EXERCISE BRIEF: Your job is to copy every record exactly.

RECORDS SUPPLIED:
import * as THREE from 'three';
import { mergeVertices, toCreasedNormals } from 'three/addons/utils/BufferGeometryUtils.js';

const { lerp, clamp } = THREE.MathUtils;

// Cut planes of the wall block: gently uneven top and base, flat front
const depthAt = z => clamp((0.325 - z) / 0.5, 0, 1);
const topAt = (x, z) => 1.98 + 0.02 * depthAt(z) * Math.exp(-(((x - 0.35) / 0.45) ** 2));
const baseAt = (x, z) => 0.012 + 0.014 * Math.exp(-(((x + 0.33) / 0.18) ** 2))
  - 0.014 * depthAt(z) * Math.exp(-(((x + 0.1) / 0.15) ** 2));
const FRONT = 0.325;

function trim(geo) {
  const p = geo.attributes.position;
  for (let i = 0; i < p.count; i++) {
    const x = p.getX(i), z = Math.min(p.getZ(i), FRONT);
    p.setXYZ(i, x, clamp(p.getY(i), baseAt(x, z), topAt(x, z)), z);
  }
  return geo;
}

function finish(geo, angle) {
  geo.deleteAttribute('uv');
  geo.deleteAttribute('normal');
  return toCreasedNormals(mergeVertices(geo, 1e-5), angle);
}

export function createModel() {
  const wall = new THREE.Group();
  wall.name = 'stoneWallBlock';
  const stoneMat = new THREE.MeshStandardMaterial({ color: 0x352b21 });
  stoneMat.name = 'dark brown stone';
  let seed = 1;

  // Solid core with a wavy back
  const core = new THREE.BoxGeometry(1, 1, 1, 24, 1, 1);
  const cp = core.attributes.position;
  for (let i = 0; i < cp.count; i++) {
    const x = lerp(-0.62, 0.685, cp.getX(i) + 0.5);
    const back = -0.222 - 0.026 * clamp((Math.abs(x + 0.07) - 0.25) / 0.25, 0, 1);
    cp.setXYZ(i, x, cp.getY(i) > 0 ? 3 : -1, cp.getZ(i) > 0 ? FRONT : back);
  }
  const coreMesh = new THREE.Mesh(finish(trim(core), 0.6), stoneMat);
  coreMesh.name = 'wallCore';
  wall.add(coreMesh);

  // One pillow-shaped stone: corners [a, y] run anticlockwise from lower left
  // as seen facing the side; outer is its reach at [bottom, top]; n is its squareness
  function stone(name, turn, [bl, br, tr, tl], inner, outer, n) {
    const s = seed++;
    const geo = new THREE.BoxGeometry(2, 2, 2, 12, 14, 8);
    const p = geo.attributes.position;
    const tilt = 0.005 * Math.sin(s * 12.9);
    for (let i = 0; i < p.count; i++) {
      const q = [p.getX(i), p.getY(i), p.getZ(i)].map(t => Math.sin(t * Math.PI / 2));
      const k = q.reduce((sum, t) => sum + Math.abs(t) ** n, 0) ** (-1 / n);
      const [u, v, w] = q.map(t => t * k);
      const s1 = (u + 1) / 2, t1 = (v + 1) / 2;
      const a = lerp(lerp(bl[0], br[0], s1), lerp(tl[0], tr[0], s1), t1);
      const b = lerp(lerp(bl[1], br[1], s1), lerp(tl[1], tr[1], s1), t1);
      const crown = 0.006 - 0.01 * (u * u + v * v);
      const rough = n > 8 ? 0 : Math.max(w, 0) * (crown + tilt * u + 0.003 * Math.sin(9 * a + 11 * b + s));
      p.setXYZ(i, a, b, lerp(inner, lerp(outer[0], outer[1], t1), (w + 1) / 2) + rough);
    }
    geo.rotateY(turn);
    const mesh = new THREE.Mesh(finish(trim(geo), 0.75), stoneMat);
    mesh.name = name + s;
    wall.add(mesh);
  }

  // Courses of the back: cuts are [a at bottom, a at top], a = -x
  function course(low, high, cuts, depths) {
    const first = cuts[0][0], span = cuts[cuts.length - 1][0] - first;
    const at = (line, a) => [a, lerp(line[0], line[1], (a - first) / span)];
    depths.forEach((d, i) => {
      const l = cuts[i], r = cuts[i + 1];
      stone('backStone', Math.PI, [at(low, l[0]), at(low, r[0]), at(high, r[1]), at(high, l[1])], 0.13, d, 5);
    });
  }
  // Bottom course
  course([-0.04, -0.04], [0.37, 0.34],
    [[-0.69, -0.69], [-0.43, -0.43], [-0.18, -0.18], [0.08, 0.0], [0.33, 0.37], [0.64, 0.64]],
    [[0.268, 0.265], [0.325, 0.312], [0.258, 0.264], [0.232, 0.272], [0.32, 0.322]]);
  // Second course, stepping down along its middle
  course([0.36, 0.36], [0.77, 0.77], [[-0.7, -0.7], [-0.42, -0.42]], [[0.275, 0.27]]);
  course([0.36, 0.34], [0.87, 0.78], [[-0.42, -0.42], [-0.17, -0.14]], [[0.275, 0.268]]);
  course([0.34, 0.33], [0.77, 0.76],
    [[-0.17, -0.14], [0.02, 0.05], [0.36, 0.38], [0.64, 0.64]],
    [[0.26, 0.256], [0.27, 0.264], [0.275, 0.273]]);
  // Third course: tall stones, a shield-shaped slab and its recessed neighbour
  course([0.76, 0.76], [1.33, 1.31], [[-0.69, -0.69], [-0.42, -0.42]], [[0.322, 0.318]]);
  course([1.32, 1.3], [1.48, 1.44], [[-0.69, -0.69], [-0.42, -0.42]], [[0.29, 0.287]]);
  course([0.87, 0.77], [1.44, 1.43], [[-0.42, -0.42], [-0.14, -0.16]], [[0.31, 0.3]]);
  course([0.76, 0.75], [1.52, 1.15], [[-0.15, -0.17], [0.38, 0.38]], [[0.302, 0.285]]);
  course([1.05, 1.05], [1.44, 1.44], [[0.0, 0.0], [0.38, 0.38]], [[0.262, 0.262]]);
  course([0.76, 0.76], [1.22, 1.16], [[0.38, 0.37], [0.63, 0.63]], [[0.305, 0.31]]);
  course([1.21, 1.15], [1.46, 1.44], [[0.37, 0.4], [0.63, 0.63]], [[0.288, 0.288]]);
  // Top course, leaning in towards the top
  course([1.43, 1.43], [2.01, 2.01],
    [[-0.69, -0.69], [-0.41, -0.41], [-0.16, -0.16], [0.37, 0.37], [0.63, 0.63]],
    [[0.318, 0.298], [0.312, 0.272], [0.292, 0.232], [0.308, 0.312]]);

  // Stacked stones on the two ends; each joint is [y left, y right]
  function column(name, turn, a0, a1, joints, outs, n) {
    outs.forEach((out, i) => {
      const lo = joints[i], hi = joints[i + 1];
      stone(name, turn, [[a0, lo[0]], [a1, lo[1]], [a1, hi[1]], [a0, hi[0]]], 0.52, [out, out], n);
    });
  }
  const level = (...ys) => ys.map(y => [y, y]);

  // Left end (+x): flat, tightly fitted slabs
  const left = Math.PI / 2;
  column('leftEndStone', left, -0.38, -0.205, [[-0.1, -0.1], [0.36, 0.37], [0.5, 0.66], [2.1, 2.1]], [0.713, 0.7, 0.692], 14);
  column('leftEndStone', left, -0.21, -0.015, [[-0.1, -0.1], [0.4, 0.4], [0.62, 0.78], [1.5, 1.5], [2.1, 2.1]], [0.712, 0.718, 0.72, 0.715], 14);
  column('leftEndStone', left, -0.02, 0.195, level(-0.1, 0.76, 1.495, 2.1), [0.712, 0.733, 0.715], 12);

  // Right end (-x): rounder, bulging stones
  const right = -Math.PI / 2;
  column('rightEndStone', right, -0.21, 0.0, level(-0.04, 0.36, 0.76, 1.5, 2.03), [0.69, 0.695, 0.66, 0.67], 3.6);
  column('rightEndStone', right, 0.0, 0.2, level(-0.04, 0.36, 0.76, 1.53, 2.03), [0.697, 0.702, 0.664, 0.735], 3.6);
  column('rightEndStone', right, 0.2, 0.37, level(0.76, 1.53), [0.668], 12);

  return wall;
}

ANSWER BOX:
import * as THREE from 'three';
import { mergeVertices, toCreasedNormals } from 'three/addons/utils/BufferGeometryUtils.js';

const { lerp, clamp } = THREE.MathUtils;

// Cut planes of the wall block: gently uneven top and base, flat front
const depthAt = z => clamp((0.325 - z) / 0.5, 0, 1);
const topAt = (x, z) => 1.98 + 0.02 * depthAt(z) * Math.exp(-(((x - 0.35) / 0.45) ** 2));
const baseAt = (x, z) => 0.012 + 0.014 * Math.exp(-(((x + 0.33) / 0.18) ** 2))
  - 0.014 * depthAt(z) * Math.exp(-(((x + 0.1) / 0.15) ** 2));
const FRONT = 0.325;

function trim(geo) {
  const p = geo.attributes.position;
  for (let i = 0; i < p.count; i++) {
    const x = p.getX(i), z = Math.min(p.getZ(i), FRONT);
    p.setXYZ(i, x, clamp(p.getY(i), baseAt(x, z), topAt(x, z)), z);
  }
  return geo;
}

function finish(geo, angle) {
  geo.deleteAttribute('uv');
  geo.deleteAttribute('normal');
  return toCreasedNormals(mergeVertices(geo, 1e-5), angle);
}

export function createModel() {
  const wall = new THREE.Group();
  wall.name = 'stoneWallBlock';
  const stoneMat = new THREE.MeshStandardMaterial({ color: 0x352b21 });
  stoneMat.name = 'dark brown stone';
  let seed = 1;

  // Solid core with a wavy back
  const core = new THREE.BoxGeometry(1, 1, 1, 24, 1, 1);
  const cp = core.attributes.position;
  for (let i = 0; i < cp.count; i++) {
    const x = lerp(-0.62, 0.685, cp.getX(i) + 0.5);
    const back = -0.222 - 0.026 * clamp((Math.abs(x + 0.07) - 0.25) / 0.25, 0, 1);
    cp.setXYZ(i, x, cp.getY(i) > 0 ? 3 : -1, cp.getZ(i) > 0 ? FRONT : back);
  }
  const coreMesh = new THREE.Mesh(finish(trim(core), 0.6), stoneMat);
  coreMesh.name = 'wallCore';
  wall.add(coreMesh);

  // One pillow-shaped stone: corners [a, y] run anticlockwise from lower left
  // as seen facing the side; outer is its reach at [bottom, top]; n is its squareness
  function stone(name, turn, [bl, br, tr, tl], inner, outer, n) {
    const s = seed++;
    const geo = new THREE.BoxGeometry(2, 2, 2, 12, 14, 8);
    const p = geo.attributes.position;
    const tilt = 0.005 * Math.sin(s * 12.9);
    for (let i = 0; i < p.count; i++) {
      const q = [p.getX(i), p.getY(i), p.getZ(i)].map(t => Math.sin(t * Math.PI / 2));
      const k = q.reduce((sum, t) => sum + Math.abs(t) ** n, 0) ** (-1 / n);
      const [u, v, w] = q.map(t => t * k);
      const s1 = (u + 1) / 2, t1 = (v + 1) / 2;
      const a = lerp(lerp(bl[0], br[0], s1), lerp(tl[0], tr[0], s1), t1);
      const b = lerp(lerp(bl[1], br[1], s1), lerp(tl[1], tr[1], s1), t1);
      const crown = 0.006 - 0.01 * (u * u + v * v);
      const rough = n > 8 ? 0 : Math.max(w, 0) * (crown + tilt * u + 0.003 * Math.sin(9 * a + 11 * b + s));
      p.setXYZ(i, a, b, lerp(inner, lerp(outer[0], outer[1], t1), (w + 1) / 2) + rough);
    }
    geo.rotateY(turn);
    const mesh = new THREE.Mesh(finish(trim(geo), 0.75), stoneMat);
    mesh.name = name + s;
    wall.add(mesh);
  }

  // Courses of the back: cuts are [a at bottom, a at top], a = -x
  function course(low, high, cuts, depths) {
    const first = cuts[0][0], span = cuts[cuts.length - 1][0] - first;
    const at = (line, a) => [a, lerp(line[0], line[1], (a - first) / span)];
    depths.forEach((d, i) => {
      const l = cuts[i], r = cuts[i + 1];
      stone('backStone', Math.PI, [at(low, l[0]), at(low, r[0]), at(high, r[1]), at(high, l[1])], 0.13, d, 5);
    });
  }
  // Bottom course
  course([-0.04, -0.04], [0.37, 0.34],
    [[-0.69, -0.69], [-0.43, -0.43], [-0.18, -0.18], [0.08, 0.0], [0.33, 0.37], [0.64, 0.64]],
    [[0.268, 0.265], [0.325, 0.312], [0.258, 0.264], [0.232, 0.272], [0.32, 0.322]]);
  // Second course, stepping down along its middle
  course([0.36, 0.36], [0.77, 0.77], [[-0.7, -0.7], [-0.42, -0.42]], [[0.275, 0.27]]);
  course([0.36, 0.34], [0.87, 0.78], [[-0.42, -0.42], [-0.17, -0.14]], [[0.275, 0.268]]);
  course([0.34, 0.33], [0.77, 0.76],
    [[-0.17, -0.14], [0.02, 0.05], [0.36, 0.38], [0.64, 0.64]],
    [[0.26, 0.256], [0.27, 0.264], [0.275, 0.273]]);
  // Third course: tall stones, a shield-shaped slab and its recessed neighbour
  course([0.76, 0.76], [1.33, 1.31], [[-0.69, -0.69], [-0.42, -0.42]], [[0.322, 0.318]]);
  course([1.32, 1.3], [1.48, 1.44], [[-0.69, -0.69], [-0.42, -0.42]], [[0.29, 0.287]]);
  course([0.87, 0.77], [1.44, 1.43], [[-0.42, -0.42], [-0.14, -0.16]], [[0.31, 0.3]]);
  course([0.76, 0.75], [1.52, 1.15], [[-0.15, -0.17], [0.38, 0.38]], [[0.302, 0.285]]);
  course([1.05, 1.05], [1.44, 1.44], [[0.0, 0.0], [0.38, 0.38]], [[0.262, 0.262]]);
  course([0.76, 0.76], [1.22, 1.16], [[0.38, 0.37], [0.63, 0.63]], [[0.305, 0.31]]);
  course([1.21, 1.15], [1.46, 1.44], [[0.37, 0.4], [0.63, 0.63]], [[0.288, 0.288]]);
  // Top course, leaning in towards the top
  course([1.43, 1.43], [2.01, 2.01],
    [[-0.69, -0.69], [-0.41, -0.41], [-0.16, -0.16], [0.37, 0.37], [0.63, 0.63]],
    [[0.318, 0.298], [0.312, 0.272], [0.292, 0.232], [0.308, 0.312]]);

  // Stacked stones on the two ends; each joint is [y left, y right]
  function column(name, turn, a0, a1, joints, outs, n) {
    outs.forEach((out, i) => {
      const lo = joints[i], hi = joints[i + 1];
      stone(name, turn, [[a0, lo[0]], [a1, lo[1]], [a1, hi[1]], [a0, hi[0]]], 0.52, [out, out], n);
    });
  }
  const level = (...ys) => ys.map(y => [y, y]);

  // Left end (+x): flat, tightly fitted slabs
  const left = Math.PI / 2;
  column('leftEndStone', left, -0.38, -0.205, [[-0.1, -0.1], [0.36, 0.37], [0.5, 0.66], [2.1, 2.1]], [0.713, 0.7, 0.692], 14);
  column('leftEndStone', left, -0.21, -0.015, [[-0.1, -0.1], [0.4, 0.4], [0.62, 0.78], [1.5, 1.5], [2.1, 2.1]], [0.712, 0.718, 0.72, 0.715], 14);
  column('leftEndStone', left, -0.02, 0.195, level(-0.1, 0.76, 1.495, 2.1), [0.712, 0.733, 0.715], 12);

  // Right end (-x): rounder, bulging stones
  const right = -Math.PI / 2;
  column('rightEndStone', right, -0.21, 0.0, level(-0.04, 0.36, 0.76, 1.5, 2.03), [0.69, 0.695, 0.66, 0.67], 3.6);
  column('rightEndStone', right, 0.0, 0.2, level(-0.04, 0.36, 0.76, 1.53, 2.03), [0.697, 0.702, 0.664, 0.735], 3.6);
  column('rightEndStone', right, 0.2, 0.37, level(0.76, 1.53), [0.668], 12);

  return wall;
}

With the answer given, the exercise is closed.